For Long Island Rail Road and Metro-North, the task force recommended securing end-of-platform areas and railroad rights-of-way by adding and repairing fencing and signage. In addition, live video from forward-facing cameras would provide another way to warn operators of obstructions, according to MTA.
• Operations. MTA said it will work with state and city partners “to enhance mental health outreach and platform safety. In collaboration with New York State Office of Mental Health Services’ Safety Options Support (SOS) teams, there will be a more targeted approach to clear encampments within the system, helping to prevent people from entering the tracks. Additional NYPD deployments announced as part of the Subway Safety Plan will address circumstances that may lead to riders on the tracks, and the MTA has identified priority stations where intrusions are most prevalent to the NYPD, so officers can be surged to those platforms.”
MTA said it will add video analytics to its existing platform CCTV camera system to monitor for dangerous behavior at stations and improve incident response. Additionally, it will explore installing front-facing cameras on subway trains for real-time monitoring. The authority is working with Transit Tech Lab to assess front-facing camera effectiveness, with results due this spring.
• Customer communications. MTA reported that it will create a video messaging campaign to warn riders of the dangers of being on the tracks and educate them on the importance of not standing close to the platform edge. Additionally, it will partner with local and national experts, including those at NYU’s Department of Psychiatry, to improve suicide prevention messaging and help deter voluntary track intrusions.
The initiatives presented to the Board “will build on the authority’s ongoing efforts, which include messaging campaigns, in-station Help Points, platform edge warning strips, and Laser Intrusion Detection Systems,” according to MTA.
“The MTA wants to deal with this problem of track intrusions in all of its complexity,” Janno Lieber said. “It’s not just the violent assault we saw last month, which was a horrific version of this problem, but also everyday incidents of people retrieving cell phones or trying to cross between platforms. It’s a huge risk to safety and the day-to-day operation of the system.

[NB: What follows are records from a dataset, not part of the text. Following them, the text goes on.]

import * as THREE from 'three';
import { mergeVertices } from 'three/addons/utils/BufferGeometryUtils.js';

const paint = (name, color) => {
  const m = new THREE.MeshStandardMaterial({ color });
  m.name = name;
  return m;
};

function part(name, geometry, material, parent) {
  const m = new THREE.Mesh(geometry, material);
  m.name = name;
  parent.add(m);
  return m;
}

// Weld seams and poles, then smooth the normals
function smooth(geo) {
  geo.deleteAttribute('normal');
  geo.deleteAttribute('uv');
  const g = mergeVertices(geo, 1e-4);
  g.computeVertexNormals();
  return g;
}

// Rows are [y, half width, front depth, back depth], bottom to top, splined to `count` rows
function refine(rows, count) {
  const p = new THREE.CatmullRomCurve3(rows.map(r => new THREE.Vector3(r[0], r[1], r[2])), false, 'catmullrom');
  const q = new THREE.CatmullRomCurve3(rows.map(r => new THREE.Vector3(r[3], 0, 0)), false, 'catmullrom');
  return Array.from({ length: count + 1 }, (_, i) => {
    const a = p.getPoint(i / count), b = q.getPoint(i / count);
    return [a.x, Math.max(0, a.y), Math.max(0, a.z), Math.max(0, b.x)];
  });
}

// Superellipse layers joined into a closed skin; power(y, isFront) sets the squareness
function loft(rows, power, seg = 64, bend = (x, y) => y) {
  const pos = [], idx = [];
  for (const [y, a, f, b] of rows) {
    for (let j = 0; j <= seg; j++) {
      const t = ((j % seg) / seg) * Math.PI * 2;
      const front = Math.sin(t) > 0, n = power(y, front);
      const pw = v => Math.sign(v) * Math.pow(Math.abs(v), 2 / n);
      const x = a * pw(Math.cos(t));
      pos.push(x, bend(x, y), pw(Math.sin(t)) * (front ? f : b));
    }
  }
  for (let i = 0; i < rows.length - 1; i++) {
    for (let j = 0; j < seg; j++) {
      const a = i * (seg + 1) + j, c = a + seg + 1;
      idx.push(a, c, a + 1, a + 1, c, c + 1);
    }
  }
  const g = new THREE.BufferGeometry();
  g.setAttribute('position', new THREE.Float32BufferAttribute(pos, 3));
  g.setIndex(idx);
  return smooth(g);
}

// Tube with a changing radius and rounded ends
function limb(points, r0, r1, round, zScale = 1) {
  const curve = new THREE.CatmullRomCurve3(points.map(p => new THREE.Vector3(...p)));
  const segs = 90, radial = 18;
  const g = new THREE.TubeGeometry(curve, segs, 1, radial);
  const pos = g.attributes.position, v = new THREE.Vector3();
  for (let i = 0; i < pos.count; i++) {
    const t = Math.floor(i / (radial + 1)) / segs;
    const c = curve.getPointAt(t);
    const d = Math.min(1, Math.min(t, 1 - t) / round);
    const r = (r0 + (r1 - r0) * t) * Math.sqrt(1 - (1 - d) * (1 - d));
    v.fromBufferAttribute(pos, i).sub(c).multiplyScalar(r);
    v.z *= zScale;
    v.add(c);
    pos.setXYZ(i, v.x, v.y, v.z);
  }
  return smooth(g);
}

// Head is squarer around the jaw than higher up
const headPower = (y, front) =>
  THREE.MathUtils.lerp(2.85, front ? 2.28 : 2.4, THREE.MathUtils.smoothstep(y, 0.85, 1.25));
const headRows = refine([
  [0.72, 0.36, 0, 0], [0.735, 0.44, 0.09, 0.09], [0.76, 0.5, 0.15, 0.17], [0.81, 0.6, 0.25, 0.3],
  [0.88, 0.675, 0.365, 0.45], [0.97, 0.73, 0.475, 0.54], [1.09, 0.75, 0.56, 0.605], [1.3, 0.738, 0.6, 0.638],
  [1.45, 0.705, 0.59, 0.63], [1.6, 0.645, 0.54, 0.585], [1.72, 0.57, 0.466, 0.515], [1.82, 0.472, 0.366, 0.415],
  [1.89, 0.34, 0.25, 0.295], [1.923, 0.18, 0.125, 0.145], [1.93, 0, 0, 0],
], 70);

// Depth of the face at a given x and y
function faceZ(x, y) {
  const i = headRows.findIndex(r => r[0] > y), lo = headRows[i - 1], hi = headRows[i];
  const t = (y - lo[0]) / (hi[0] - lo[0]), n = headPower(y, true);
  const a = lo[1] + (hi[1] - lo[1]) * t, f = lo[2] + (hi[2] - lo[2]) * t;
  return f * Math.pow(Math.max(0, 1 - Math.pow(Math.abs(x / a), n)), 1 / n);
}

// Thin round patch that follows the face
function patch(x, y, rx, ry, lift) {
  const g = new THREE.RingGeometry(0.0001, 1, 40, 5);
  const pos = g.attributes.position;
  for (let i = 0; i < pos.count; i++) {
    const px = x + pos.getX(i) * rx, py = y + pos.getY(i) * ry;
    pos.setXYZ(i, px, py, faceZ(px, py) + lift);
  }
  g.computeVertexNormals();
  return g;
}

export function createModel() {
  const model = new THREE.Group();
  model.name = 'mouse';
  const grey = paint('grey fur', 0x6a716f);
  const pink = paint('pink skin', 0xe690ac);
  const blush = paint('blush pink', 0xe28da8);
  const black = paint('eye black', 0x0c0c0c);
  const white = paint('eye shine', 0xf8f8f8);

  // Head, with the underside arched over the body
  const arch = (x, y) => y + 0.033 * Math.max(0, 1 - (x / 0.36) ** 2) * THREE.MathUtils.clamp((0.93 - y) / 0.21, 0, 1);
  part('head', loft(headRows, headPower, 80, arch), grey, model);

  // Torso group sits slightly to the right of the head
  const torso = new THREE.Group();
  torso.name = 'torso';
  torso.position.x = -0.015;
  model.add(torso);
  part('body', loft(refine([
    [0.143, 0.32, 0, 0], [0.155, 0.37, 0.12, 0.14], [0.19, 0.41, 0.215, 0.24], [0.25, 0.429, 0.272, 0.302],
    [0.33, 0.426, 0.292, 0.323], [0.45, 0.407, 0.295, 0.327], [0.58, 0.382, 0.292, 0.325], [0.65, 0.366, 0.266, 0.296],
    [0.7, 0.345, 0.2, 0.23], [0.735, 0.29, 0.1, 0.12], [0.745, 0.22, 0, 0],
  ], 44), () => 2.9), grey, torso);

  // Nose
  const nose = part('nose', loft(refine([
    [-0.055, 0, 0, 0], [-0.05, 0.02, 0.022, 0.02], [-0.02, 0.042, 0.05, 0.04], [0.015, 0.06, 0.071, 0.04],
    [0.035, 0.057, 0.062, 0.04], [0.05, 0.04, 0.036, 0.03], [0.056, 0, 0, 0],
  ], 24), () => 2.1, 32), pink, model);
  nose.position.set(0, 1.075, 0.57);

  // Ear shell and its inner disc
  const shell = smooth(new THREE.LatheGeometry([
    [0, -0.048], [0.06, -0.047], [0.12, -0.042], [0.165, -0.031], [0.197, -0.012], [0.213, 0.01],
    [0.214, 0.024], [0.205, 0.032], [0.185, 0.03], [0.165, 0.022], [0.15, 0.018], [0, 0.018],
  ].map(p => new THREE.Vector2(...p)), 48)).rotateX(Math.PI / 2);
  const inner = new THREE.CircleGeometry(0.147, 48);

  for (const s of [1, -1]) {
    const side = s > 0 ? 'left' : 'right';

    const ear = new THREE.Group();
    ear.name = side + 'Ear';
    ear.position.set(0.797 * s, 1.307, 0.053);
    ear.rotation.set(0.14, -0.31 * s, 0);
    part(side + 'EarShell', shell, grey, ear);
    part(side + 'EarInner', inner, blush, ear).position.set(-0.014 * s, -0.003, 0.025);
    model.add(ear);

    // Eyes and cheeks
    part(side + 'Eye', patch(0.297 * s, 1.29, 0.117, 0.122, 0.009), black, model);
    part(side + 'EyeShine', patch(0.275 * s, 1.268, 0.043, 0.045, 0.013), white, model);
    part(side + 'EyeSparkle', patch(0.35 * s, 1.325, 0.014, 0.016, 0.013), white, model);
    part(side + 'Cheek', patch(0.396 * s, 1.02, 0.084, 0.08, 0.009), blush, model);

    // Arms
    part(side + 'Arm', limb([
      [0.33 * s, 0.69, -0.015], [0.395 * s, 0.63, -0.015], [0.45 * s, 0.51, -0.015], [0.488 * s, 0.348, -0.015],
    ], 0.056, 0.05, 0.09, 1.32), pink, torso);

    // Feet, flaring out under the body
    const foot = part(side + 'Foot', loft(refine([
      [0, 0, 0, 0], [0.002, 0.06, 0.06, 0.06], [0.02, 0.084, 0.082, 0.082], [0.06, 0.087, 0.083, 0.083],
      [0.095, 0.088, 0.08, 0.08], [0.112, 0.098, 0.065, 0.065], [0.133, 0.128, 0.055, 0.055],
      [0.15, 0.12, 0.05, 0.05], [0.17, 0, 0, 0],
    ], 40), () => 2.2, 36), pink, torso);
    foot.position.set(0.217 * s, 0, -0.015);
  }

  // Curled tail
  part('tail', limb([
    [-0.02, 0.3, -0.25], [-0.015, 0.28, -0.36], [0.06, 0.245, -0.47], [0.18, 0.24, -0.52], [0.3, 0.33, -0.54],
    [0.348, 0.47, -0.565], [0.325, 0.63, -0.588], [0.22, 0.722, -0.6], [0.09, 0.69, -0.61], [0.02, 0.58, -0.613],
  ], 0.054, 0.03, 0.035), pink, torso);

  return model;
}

We began looking at this issue last fall and have come up with a number of proactive strategies that are moving forward.”
“The task force looked comprehensively at the problem of track intrusion and identified practical solutions involving improved customer communications, security and outreach, and innovative technology solutions,” said MTA Construction and Development President Jamie Torres-Springer, who also leads the Track Trespassing Task Force. “Our recommendations will educate riders about the risks of getting on the tracks, prevent intrusions, and reduce injuries and fatalities.”